Traditional Rakija

The Balkan region all shares a traditional drink- rakija is a strong spirit served in most cafes and all bars in the Balkan region. It can be found in most every household. There are many uses for rakija, a sore throat, as antiseptic, or improving the mood of guests, rakija is administered by most families in the Balkan region. A community prepared drink is served in a thin tall glass. It’s not to be sipped, or tasted, but to be shot in one go. Responding afterwards with a complement of its strength “uf…good one.” The preparation is just as communal as the celebratory uses of the beverage. Everyone gets together with their ripest fruits including combinations of, or either plums, grapes, pears, figs, walnuts, or quince to fill wooden containers and mixed. Once fermented the contents are referred to as marc is poured into copper kettles which will be cooked in the traditional distillation method, distilled once for a gentler version and twice for the more popular higher proof version.
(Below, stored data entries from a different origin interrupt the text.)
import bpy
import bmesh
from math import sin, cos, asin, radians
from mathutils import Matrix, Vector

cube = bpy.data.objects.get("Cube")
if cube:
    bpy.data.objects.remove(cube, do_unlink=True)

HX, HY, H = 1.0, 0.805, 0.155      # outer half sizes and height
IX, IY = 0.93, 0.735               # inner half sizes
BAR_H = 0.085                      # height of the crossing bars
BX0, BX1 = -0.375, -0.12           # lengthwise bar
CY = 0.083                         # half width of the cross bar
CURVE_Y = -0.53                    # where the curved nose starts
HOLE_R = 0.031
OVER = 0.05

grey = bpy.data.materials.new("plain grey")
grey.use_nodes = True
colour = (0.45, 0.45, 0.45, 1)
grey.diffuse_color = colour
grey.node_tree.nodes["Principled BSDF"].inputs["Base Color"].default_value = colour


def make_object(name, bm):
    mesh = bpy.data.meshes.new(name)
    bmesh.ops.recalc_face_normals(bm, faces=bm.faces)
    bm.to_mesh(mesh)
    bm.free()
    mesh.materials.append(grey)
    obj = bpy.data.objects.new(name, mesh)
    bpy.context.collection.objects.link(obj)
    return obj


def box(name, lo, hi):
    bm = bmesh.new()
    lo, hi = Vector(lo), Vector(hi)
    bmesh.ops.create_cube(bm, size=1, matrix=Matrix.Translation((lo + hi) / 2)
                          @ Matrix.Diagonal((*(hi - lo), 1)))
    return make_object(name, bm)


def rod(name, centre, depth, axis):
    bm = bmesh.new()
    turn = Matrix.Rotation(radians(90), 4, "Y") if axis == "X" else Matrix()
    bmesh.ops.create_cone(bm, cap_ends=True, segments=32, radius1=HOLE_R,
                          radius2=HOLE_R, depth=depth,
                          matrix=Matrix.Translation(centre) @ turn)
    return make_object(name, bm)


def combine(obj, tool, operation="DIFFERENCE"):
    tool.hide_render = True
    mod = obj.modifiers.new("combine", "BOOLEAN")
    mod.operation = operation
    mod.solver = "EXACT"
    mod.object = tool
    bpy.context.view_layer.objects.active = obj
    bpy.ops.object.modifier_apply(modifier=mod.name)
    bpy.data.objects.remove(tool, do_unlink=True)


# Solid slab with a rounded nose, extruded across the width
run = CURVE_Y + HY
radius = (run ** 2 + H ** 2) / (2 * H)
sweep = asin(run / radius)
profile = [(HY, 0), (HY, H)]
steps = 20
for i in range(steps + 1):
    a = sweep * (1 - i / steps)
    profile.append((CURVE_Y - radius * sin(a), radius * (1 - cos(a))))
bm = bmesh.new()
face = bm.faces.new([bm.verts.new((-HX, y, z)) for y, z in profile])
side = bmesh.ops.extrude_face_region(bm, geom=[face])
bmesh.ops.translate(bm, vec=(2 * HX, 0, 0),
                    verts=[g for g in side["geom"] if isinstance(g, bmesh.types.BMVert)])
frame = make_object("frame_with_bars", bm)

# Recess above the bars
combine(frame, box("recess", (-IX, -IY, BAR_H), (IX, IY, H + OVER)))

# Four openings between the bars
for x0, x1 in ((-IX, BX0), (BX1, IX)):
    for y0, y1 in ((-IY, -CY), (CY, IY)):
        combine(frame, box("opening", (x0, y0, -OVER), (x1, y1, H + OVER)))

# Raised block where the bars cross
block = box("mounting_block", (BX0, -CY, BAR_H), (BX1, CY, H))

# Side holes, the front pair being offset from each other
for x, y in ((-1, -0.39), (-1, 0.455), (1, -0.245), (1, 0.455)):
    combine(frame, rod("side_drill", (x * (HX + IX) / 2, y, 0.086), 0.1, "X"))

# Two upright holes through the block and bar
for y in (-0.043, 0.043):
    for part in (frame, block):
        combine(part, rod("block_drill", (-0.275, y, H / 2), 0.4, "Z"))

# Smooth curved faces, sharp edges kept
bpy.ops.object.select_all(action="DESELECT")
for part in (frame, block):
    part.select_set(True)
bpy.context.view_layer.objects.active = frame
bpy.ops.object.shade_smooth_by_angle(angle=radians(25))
At meals rakija is used as an aperitif and an after-meal drink. Honey rakija is my favorite version of the drink. Other varieties to try out are thick liquor styles called višnjevac which is made from cherries, dunjovača from quince, then the orahovac from walnuts. Other options are very strong made with herbs called travarica and the šljivovica from plums, lozovača made with grapes and komovica from the stronger grape mixture.

While traveling around I’ve organized a couple recipes for rakija. The recipes are Moroccan Style Rakija Spare Ribs, Saint Ten Hotel Rakija Sour, Rakija Liqueur and Cinnamon Rakija Martini. Youtube video about drinking around Belgrade.

I also did a tour with Urban Distillery Belgrade, the video is on Youtube.

We ended up with a couple of bottles from our stay in Boljevac, I have the story of Boljevac linked here. We had to leave early due to internet issues, instead of asking for a refund we traded some of his goods. We bought tea, rakija and honey.